In 1982 the world was revolutionized by the implementation of the Internet Protocol Suite (TCP/IP), which contributed to the spread of the new technology around the globe. As the technology was adopted at an intercontinental level, commercial services and platforms have surfaced.
Millions of people from all over the world use the internet to perform a variety of tasks. One of the most popular abilities that are currently available allows users to store valuable files into the cloud, intending to keep them safe.
Traditional data storage methods can be useful, but most of them tend to be vulnerable in front of a variety of factors. For example, it may be convenient to store data on a DVD, but if the readable surface of the disk is scratched, it is no longer usable. Some prefer to store large amounts of data on HDDs, but they have to be kept in a controlled environment.
Google Drive Update Brings Several Improvements
Google Drive is an excellent cloud storage service that offers the ability to keep files safe while also having the option to access them from a variety of devices.
The clean and straightforward user interface is easy to understand, even for those who aren’t tech-savvy. A handy search bar will offer the option to find files by merely looking for their name or content type. It is also convenient to organize files into specific folders that can be shared seamlessly with others.

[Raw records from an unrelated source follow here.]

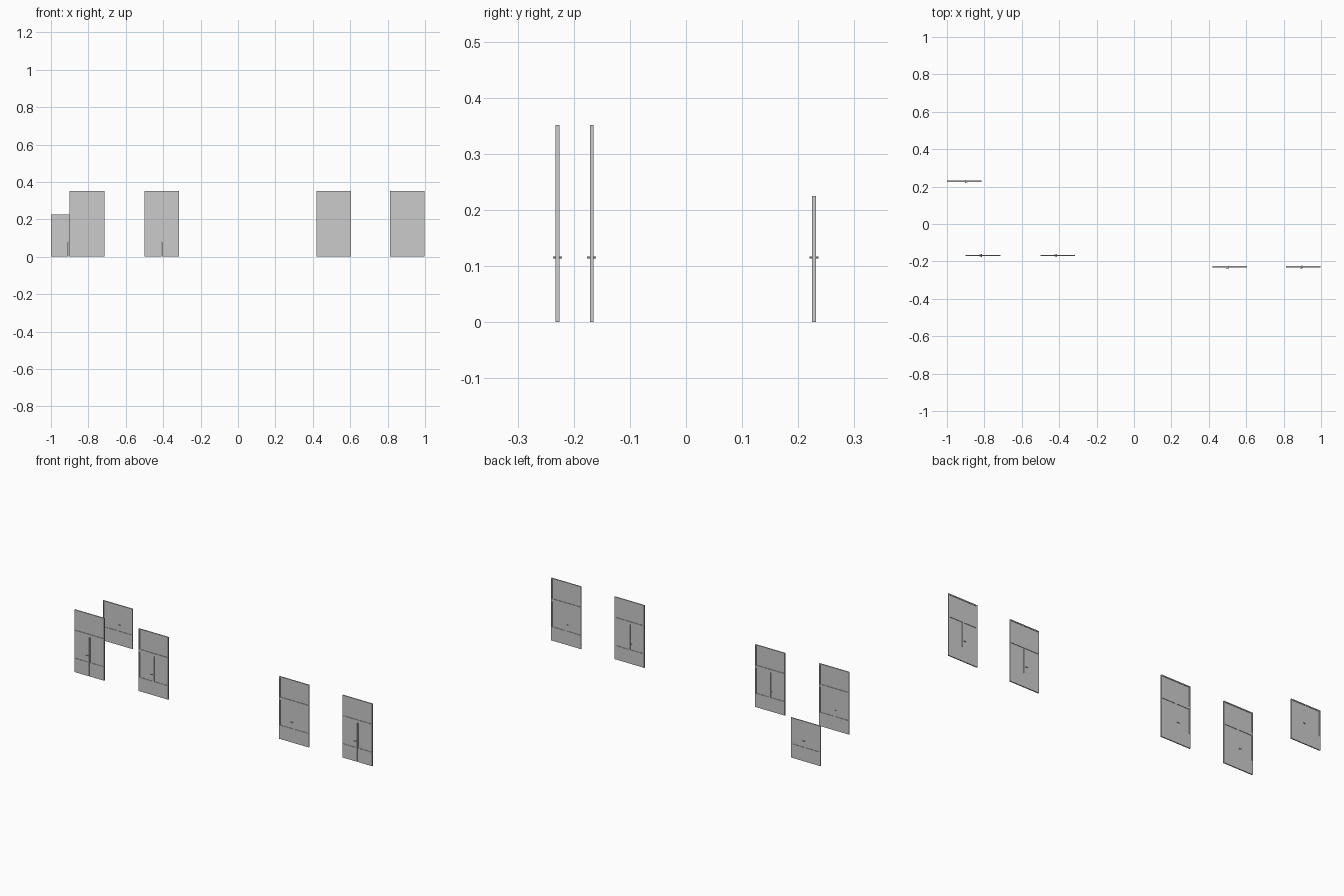
import bpy, bmesh
from mathutils import Matrix, Vector

if "Cube" in bpy.data.objects:
    bpy.data.objects.remove(bpy.data.objects["Cube"])

W, T = 0.185, 0.0066          # unit width and frame depth
DOOR_H, FULL_H = 0.225, 0.351


def box(bm, x0, x1, z0, z1, depth, y=0.0):
    m = Matrix.Translation(((x0 + x1) / 2, y, (z0 + z1) / 2)) @ \
        Matrix.Diagonal((x1 - x0, depth, z1 - z0, 1))
    bmesh.ops.create_cube(bm, size=1, matrix=m)


def finish(bm, name, loc, flip):
    if flip:
        bmesh.ops.scale(bm, vec=Vector((-1, -1, 1)), verts=bm.verts)
    me = bpy.data.meshes.new(name)
    bm.to_mesh(me)
    bm.free()
    ob = bpy.data.objects.new(name, me)
    ob.location = loc
    bpy.context.collection.objects.link(ob)
    return ob


def door(tag, x, y, tall=True, flip=False):
    loc, h, f = (x, y, 0), W / 2, 0.006
    top = FULL_H if tall else DOOR_H

    # outer frame with transom bar
    bm = bmesh.new()
    for s in (-1, 1):
        a, b = sorted((s * h, s * (h - f)))
        box(bm, a, b, 0, top, T)
    box(bm, -h + f, h - f, top - f, top, T)
    if tall:
        box(bm, -h + f, h - f, 0.220, 0.236, T)
    finish(bm, tag + "_frame", loc, flip)

    # two leaves: stiles, rails and kick panels
    head = 0.220 if tall else top - f
    bm = bmesh.new()
    for s in (-1, 1):
        a, b = sorted((s * 0.0004, s * (h - f)))
        box(bm, a, b, 0, 0.078, T * 0.9)
        a, b = sorted((s * 0.0004, s * 0.005))
        box(bm, a, b, 0.078, head, T * 0.9)
    finish(bm, tag + "_leaves", loc, flip)

    # glass panes
    bm = bmesh.new()
    box(bm, -h + f, h - f, 0.078, head, 0.0012)
    if tall:
        box(bm, -h + f, h - f, 0.236, top - f, 0.0012)
    finish(bm, tag + "_glass", loc, flip)

    # handle: spindle through the leaf with a lever on each side
    bm = bmesh.new()
    hx, hz = -0.0075, 0.115
    bmesh.ops.create_cone(bm, cap_ends=True, segments=10, radius1=0.0018,
                          radius2=0.0018, depth=0.016,
                          matrix=Matrix.Translation((hx, 0, hz)) @ Matrix.Rotation(1.5707963, 4, 'X'))
    for s in (-1, 1):
        box(bm, hx - 0.011, hx + 0.003, hz - 0.0015, hz + 0.0015, 0.002, s * 0.007)
    finish(bm, tag + "_handle", loc, flip)


door("back_door", -0.9075, 0.228, tall=False, flip=True)
door("left_door_outer", -0.8075, -0.168)
door("left_door_inner", -0.4075, -0.168)
door("right_door_inner", 0.5115, -0.229)
door("right_door_outer", 0.9055, -0.229)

A handy scanner feature will be quite useful when you need to share a printed document with friends or colleagues. The latest update, Google Drive 2.20.061.04, comes with new performance enhancements and improvements, as well as with some security patches.